For those participating, honoring those who lost their lives during the attacks and those who sacrificed their lives in response is more than enough reason to strap on a helmet. But for many who volunteer to serve their country, coming back home has its own problems, with many veterans suffering from PTSD long after they’re back from the war zone.

“We are always looking for a guest speaker that is topical and that we can tie to 9/11,” said Todd Winder, a member of the 9/11 Memorial Coalition that holds each year’s event. “Since 9/11, we’ve been involved in the war on terror. We are losing 22 veterans a day to suicide … PTSD is a severe threat.”

Joint Task Force 22 to Zero was founded by Cavalli last year and started as a 22-kilometer ruck march in Nay Aug Park in Scranton to raise awareness of service member suicide and PTSD.

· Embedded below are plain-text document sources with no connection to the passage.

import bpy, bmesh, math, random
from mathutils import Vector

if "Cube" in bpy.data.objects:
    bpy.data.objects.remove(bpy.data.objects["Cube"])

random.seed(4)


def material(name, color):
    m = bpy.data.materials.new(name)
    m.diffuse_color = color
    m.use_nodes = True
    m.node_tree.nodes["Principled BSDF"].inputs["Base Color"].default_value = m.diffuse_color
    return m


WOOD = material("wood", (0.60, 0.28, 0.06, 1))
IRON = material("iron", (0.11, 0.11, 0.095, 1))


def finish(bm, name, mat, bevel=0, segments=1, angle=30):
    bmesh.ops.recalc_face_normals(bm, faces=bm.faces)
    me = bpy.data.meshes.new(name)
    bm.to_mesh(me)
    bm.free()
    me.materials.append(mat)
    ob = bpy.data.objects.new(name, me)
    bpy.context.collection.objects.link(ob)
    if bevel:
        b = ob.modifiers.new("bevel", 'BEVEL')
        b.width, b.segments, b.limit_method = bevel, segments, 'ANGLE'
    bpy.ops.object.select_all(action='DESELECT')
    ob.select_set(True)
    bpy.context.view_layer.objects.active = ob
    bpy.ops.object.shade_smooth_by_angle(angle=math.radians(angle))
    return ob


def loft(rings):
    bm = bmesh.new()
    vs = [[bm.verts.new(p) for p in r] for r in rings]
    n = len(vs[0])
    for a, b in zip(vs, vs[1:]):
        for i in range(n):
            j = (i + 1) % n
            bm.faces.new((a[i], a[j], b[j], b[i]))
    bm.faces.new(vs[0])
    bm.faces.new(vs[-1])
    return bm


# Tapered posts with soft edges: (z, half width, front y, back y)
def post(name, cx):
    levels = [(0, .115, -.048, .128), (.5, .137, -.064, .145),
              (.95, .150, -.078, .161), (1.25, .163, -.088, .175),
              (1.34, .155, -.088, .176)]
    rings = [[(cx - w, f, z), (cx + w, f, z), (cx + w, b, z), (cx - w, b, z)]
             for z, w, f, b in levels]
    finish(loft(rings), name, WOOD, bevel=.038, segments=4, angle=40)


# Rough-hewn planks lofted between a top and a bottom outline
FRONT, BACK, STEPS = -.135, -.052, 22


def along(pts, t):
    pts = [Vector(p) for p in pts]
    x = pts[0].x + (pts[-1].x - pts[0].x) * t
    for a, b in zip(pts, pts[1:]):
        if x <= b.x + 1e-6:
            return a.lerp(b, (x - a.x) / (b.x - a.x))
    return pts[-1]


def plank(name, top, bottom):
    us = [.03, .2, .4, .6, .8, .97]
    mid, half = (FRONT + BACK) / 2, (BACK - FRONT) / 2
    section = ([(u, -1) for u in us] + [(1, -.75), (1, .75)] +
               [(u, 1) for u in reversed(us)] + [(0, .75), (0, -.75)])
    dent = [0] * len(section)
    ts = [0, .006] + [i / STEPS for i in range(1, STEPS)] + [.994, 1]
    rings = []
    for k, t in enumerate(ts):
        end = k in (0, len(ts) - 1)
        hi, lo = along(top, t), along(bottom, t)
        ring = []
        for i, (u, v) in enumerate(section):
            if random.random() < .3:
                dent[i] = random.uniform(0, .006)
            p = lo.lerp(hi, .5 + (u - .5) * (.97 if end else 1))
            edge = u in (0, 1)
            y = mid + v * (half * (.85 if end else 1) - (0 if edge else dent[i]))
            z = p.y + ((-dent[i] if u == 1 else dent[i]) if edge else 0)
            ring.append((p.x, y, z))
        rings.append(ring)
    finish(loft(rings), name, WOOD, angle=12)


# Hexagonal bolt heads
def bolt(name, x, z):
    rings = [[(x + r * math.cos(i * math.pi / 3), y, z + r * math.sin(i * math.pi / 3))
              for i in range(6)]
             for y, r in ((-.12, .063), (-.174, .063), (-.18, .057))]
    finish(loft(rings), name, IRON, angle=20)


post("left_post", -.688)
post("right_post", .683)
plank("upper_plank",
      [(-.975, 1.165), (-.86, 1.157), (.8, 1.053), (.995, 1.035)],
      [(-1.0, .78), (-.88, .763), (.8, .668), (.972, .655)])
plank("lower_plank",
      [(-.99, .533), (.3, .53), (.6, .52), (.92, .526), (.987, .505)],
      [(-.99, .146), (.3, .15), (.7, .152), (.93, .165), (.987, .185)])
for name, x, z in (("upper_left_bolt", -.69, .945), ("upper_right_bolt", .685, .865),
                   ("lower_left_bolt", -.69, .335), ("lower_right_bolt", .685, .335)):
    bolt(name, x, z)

A correctional officer, Cavalli served in the Army for 14 years with two deployments in Iraq. He attempted suicide multiple times and knows first-hand what his fellow veterans may be going through. During the year, the non-profit’s Facebook page acts as a gathering place for veterans who need someone to talk with, according to Cavalli.

“Our organization right now is a virtual shoulder for anyone who puts on a uniform everyday,” Cavalli said. “If they aren’t ready to talk to someone, we have veteran service officers who can point them in the right direction. We are not a place to go for help but we are certainly there as a guide to the people that will get you help.”

According to Thomas “Tank” Baird, a founding member of the 9/11 Memorial Coalition, veterans make up a large number of the riders each year.

Winder said he has known four correctional officers who were also veterans who committed suicide. The problem is getting worse, he said.

“There’s been way too many suicides in the last couple of years with people who are veterans or who are correctional officers,” he said.

Along with Cavalli, Alivia Tagliaferri, filmmaker of “Remember. Honor. Ride,” a documentary about the founding of the 9/11 Memorial Ride, will speak.

The ride begins at 6 p.m. following a memorial service and speakers at 5 p.m. at the Clinton Township Volunteer Fire Co. on Route 54. Gates open at noon for registration.

Motorists who need to be on the road may want to plan their travels around the route to avoid the congestion that comes with each year’s ride.

The ride will travel west on Route 54 to Route 15, where it will head north to South Williamsport. Riders will turn left onto West Southern Avenue in the borough, continuing on Riverside Drive to Euclid Avenue to Arch Street. Crossing Arch Street into Williamsport, riders will turn right onto West Third Street and travel through the city and Loyalsock Township and into Montoursville, where it becomes Broad Street and eventually Lycoming Mall Drive. The ride will turn onto Route 220 north to Hughesville, where it will connect with Route 405 south into Muncy and Montgomery, the Route 54 back to the starting point.